Satya Nadella, CEO of Microsoft, said at this year’s Build Conference that bots are the new apps. He also said human language is the new UI (user interface). In future, he added, computers will be infused with intelligence about people and their context, and will transform how users’ digital selves interact with businesses.
This is part of a drive from companies such as Microsoft, Google, Facebook and Apple to provide businesses with new ways to engage with their customers, using the basics of chat interfaces like Skype, Allo, Facebook Messenger and iMessage.
The time of apps as the customer engagement platform of choice might already be entering twilight.
Moving in this new direction of conversational user interfaces removes all of the navigational structures the Web and apps provide, and replaces it with a ‘freeform input field’. This poses multiple challenges, especially on a technological front, as users are now allowed to navigate through value offerings using natural language.
Everyone has encountered some type of input-based user interface. This could have been in the form of a search or menu-driven interface, such as unstructured supplementary service data or interactive voice response. The limitation shared by these interfaces is that the interaction is not a fluid conversation. Until now, there have only been unidirectional conversations through these interfaces, with either end of the conversation being a static or crafted response.
Advances in natural language processing, machine learning and artificial intelligence have been the catalysts of the chatbot revolution, with numerous chatbot-based platforms being launched in 2016. Big tech players have also centred their developer conferences on these bots.

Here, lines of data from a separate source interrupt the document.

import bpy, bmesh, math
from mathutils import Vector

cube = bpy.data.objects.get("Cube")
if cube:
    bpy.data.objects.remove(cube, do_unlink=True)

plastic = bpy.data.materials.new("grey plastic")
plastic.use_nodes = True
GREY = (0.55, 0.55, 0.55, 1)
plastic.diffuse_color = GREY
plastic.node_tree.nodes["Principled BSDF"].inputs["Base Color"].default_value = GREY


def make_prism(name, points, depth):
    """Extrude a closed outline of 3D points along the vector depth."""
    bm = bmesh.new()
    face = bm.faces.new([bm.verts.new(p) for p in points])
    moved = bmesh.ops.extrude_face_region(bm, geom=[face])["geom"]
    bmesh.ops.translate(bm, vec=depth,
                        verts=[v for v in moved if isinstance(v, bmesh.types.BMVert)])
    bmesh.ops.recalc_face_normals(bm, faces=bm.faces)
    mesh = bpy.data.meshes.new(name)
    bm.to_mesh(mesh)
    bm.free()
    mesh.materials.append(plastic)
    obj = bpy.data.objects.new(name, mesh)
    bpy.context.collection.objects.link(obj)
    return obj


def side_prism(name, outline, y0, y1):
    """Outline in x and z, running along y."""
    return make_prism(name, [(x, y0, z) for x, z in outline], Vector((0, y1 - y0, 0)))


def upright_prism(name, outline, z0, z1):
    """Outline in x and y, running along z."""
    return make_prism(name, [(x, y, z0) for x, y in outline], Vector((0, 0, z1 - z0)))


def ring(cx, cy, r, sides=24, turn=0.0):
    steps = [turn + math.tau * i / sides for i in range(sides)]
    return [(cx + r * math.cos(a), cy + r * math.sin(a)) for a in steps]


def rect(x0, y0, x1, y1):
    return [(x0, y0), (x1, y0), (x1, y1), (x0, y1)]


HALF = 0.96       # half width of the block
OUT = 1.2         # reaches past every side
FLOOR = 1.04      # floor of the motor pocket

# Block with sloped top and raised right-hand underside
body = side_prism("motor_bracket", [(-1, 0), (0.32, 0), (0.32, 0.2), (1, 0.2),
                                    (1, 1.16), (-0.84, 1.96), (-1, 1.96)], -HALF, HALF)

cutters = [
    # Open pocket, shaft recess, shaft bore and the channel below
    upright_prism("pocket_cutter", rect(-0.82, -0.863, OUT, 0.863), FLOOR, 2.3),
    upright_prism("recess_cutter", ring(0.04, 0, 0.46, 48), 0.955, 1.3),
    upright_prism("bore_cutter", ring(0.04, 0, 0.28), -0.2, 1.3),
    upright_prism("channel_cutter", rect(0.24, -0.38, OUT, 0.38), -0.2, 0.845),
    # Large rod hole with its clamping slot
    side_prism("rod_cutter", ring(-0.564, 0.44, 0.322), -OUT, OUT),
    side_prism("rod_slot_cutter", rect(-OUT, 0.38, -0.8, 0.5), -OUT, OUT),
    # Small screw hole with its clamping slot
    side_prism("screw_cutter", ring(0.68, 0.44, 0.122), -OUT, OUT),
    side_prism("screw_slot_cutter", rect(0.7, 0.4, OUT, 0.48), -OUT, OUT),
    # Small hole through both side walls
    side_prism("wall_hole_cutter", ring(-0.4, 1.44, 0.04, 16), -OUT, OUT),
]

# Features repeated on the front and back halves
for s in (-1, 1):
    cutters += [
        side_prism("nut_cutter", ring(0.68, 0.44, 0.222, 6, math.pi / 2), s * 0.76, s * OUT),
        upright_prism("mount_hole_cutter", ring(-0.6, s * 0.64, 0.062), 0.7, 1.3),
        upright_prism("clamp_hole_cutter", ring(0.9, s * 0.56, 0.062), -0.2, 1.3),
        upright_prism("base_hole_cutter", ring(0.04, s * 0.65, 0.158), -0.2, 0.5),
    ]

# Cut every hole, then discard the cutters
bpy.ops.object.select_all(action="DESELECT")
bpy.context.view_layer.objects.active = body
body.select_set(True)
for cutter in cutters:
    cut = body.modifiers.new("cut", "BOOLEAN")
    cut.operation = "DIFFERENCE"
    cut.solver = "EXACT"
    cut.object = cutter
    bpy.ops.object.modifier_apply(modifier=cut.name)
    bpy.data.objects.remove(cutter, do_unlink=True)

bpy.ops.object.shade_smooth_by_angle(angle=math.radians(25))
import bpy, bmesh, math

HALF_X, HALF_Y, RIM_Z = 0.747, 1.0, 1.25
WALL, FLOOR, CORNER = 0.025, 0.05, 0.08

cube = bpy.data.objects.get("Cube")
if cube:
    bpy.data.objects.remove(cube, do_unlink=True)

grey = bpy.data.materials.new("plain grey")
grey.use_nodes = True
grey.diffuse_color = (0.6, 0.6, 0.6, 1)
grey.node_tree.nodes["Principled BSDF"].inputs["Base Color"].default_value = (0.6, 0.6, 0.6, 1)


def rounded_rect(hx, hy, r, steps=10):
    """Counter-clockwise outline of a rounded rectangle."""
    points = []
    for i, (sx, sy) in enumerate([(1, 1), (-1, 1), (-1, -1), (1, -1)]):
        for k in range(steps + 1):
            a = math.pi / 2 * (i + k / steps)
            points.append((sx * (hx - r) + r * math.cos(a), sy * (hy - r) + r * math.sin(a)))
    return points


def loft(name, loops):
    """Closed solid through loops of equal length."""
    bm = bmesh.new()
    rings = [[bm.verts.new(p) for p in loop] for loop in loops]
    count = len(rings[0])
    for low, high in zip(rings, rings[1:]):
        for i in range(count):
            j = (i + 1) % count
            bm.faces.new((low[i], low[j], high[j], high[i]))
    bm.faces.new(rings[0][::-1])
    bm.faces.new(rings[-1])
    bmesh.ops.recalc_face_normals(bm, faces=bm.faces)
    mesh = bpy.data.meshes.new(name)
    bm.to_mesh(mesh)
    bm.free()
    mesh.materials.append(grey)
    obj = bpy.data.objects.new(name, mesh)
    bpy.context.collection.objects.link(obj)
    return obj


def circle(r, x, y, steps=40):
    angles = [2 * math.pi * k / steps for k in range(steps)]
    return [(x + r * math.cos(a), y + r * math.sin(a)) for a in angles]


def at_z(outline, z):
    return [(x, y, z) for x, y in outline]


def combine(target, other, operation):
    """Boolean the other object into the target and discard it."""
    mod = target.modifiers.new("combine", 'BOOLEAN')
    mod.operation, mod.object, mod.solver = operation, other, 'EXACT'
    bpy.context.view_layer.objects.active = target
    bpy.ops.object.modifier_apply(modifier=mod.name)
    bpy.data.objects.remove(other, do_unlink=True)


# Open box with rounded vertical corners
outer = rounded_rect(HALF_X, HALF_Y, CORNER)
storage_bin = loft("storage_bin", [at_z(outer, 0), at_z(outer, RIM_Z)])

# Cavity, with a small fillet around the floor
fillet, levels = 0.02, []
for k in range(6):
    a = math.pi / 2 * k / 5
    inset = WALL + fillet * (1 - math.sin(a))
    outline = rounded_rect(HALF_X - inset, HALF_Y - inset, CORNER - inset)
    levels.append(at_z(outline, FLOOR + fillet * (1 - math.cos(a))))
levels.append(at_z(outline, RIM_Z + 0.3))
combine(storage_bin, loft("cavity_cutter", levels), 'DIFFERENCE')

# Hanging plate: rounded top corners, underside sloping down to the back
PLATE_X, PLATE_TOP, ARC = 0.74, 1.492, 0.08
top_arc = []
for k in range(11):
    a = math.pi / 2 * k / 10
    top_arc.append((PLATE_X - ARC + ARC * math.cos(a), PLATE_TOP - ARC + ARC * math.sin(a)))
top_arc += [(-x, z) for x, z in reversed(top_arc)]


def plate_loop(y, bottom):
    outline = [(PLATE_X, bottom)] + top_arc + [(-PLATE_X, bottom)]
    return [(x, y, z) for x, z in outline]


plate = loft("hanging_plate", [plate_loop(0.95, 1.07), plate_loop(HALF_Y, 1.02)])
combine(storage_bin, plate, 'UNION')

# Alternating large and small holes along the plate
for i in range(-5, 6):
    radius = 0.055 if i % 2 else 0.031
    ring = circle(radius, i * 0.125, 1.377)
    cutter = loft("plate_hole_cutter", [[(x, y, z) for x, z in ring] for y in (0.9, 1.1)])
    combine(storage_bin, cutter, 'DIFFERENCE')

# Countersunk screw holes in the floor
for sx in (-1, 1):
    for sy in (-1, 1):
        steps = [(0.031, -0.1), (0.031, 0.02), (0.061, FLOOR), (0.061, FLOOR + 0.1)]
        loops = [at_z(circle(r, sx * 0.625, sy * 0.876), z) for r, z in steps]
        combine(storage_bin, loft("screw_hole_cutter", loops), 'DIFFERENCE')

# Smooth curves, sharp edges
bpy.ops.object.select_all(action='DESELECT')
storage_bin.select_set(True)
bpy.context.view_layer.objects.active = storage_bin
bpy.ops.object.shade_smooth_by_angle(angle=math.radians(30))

Without a doubt, there will be more development in this space over the coming months.
At Facebook’s F8 conference earlier this year, for example, the company announced it is opening up the Messenger platform, which boasts 900 million active users, to developers and businesses to create chatbots that interact with their customers. Facebook said a growing number of businesses were already using the Messanger platform to communicate with customers. Chatbots would allow businesses to create conversational experiences for their customers that are personalised and fit in with how they already communicate, the company said.
Although chatbots have made an impact in the developer communities, it has yet to be seen what the mass adoption of these interactions will look like. In addition, conversational user interfaces do not stop with chatbots and messaging interfaces, as digital assistants using voice as the input method have also attracted much attention.
There is an exciting journey ahead, as definitions around user experience and user intent – and the value of these conversations – evolve. The environment is fast moving, and the industry and platforms continue to compete for pre-eminence.
However, it is important for businesses to gear up to adapt to these changes and experiment with ways to leverage these new avenues of reaching customers. The changes may seem far away, and many companies are still getting to grips with some of the current means of communication, but the era of exponential change is truly here. Are you ready?
This was first published in ITWeb on 29 July 2016